A site we like is DIY.org, and they have a Catapult or Trebuchet challenge you can submit your project to, or review some of the devices other kids have made.

Some books we’ve found at the library that have designs and plans and ideas on how to get started are:

Toronto_Public_Library_logoSpeaking of the library, maybe you’ll join us at our Wednesday afternoon homeschooler group at North York Central library (1:30-3pm in the storyroom).  We plan to cover a few topics in the next couple of months applicable to catapults (levers & fulcrums for example is set for April 9th’s session for example).

Michael Albert's Pi collage

Happy Pi Day (3.14, March 14)

We’ve been celebrating Pi (π) Day for half a decade or so now, but some of you may be new to the idea.  At the very least, it is an excuse to eat pie, and on the other end of the spectrum it is  a great day to celebrate math and the beauty of nature in numbers.

For those looking to eat pie, why not try to bake your own?  It could be sweet or savory.  Wikipedia has a list of pies to get you started, and AllRecipes has a lot of recipes on making pies available.  Perhaps you want to aim for a Steak & Kidney pie and combine two pseudo-holidays into one?

If you’re musical, there are many pi songs and raps out there you can try to learn.  My favourite is Dr. Arthur Benjamin‘s version of “American Pi”, captured here during a presentation he did at The Archimedeans (Cambridge University Mathematical Society).  We were lucky enough to participate in Dr. Benjamin’s show last year (thanks Ontario Science Centre) and the kids still sing his song (and we have a signed copy of his pi to 60 digits that he wrote out).   We will probably also watch at least one of his lectures from his Great Courses where he focuses on pi too.

There are many crafts and activities to do for those with kids.  Drawing and cutting out and measure circles with paper and string is all it takes to get started.   Don’t be shy about working in some physical activity too — maybe do a 3.14km hike?

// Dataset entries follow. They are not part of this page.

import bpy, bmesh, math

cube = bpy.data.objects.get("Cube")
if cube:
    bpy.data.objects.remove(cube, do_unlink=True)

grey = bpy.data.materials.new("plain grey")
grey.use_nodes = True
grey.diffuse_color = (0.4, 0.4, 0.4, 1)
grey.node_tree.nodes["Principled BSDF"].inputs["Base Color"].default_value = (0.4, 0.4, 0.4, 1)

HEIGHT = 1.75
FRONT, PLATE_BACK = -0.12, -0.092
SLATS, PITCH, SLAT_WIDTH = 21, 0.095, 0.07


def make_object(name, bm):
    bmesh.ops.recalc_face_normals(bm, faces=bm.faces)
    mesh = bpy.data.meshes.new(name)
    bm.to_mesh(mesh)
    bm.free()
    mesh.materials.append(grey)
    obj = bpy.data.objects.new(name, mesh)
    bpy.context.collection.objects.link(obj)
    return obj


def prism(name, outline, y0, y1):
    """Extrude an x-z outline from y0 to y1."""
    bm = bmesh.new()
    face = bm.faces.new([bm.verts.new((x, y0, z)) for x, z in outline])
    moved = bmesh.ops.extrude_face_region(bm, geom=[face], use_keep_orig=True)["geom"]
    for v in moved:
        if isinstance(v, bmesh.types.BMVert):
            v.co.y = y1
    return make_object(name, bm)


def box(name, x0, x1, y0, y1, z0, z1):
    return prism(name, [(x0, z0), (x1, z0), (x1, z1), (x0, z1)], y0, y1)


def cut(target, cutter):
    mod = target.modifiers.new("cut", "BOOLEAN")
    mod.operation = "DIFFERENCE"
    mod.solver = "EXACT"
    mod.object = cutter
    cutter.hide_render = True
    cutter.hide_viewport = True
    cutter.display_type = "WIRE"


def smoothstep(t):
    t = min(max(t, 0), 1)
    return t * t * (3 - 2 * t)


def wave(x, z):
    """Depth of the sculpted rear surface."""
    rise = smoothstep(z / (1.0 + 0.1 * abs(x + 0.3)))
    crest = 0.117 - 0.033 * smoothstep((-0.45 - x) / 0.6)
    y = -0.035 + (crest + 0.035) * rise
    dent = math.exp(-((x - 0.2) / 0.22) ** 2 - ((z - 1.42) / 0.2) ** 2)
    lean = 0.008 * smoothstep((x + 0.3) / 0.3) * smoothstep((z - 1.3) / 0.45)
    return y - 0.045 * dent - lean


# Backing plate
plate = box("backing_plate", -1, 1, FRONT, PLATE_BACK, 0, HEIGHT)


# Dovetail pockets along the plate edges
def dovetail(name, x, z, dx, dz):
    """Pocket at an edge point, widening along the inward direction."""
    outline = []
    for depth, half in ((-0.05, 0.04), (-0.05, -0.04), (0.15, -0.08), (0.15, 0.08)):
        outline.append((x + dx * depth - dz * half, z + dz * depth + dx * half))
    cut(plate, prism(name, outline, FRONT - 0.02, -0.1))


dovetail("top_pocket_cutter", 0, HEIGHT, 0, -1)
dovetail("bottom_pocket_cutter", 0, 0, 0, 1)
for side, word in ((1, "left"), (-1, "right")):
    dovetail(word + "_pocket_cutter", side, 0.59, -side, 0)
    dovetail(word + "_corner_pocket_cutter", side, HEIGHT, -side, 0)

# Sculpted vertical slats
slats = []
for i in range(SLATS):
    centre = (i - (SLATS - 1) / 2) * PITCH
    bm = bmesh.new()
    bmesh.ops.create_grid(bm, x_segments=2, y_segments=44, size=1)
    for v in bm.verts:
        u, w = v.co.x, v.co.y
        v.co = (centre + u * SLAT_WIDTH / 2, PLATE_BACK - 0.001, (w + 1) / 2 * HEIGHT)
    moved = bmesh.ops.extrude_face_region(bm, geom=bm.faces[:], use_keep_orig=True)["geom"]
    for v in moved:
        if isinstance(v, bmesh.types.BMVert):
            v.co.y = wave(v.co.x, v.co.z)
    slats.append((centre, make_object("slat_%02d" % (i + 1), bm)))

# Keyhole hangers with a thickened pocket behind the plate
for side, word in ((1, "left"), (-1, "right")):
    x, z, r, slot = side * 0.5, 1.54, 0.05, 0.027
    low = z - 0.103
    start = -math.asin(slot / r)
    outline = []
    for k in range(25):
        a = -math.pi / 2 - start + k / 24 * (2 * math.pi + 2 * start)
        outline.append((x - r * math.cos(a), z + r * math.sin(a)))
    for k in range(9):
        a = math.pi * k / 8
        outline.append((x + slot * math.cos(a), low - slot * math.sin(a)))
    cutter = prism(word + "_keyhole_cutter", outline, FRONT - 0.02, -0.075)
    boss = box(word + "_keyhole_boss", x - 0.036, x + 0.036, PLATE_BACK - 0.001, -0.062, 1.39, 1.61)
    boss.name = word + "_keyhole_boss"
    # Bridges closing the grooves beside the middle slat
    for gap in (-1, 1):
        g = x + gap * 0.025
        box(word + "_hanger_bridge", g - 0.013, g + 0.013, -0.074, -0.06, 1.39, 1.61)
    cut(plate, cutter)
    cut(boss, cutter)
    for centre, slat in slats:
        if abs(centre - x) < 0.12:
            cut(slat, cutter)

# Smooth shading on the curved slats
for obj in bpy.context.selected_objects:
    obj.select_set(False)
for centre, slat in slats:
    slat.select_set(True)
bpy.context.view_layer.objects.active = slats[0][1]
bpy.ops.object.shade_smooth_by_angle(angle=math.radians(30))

A new discovery for me this year is the Pi Search Page which instantaneously finds a series of digits in the first 200 million digits of pi.  My 8 digit birthday occurs three times in those first 200 digits, while my wife’s only occurs once.  Try it out with any other ‘special’ numbers to you and see what you find.  Irrational.

In your pi studies, don’t forget what many mathies consider the epitome of numbers, Euler's Identity (e^π*i = -1) aka Euler’s Identity.

Numberphile has a great playlist for all their pi related videos (1h25m worth of content).  Last year the kids enjoyed watching Calculating Pi with Real Pies.  And let’s not forget ViHart’s pi playlist either.

And for the whimsical here is FlippyCat’s contribution to pi day in dominoes.

Please share how you ended up celebrating this special day, and get ready for next year when in 2015 3/14/15 will be the Longest Pi Day of our lives when it goes to 10 digits at 9:26:53am/pm.

Here are a few additional links to drive your research and insatiable curiosity.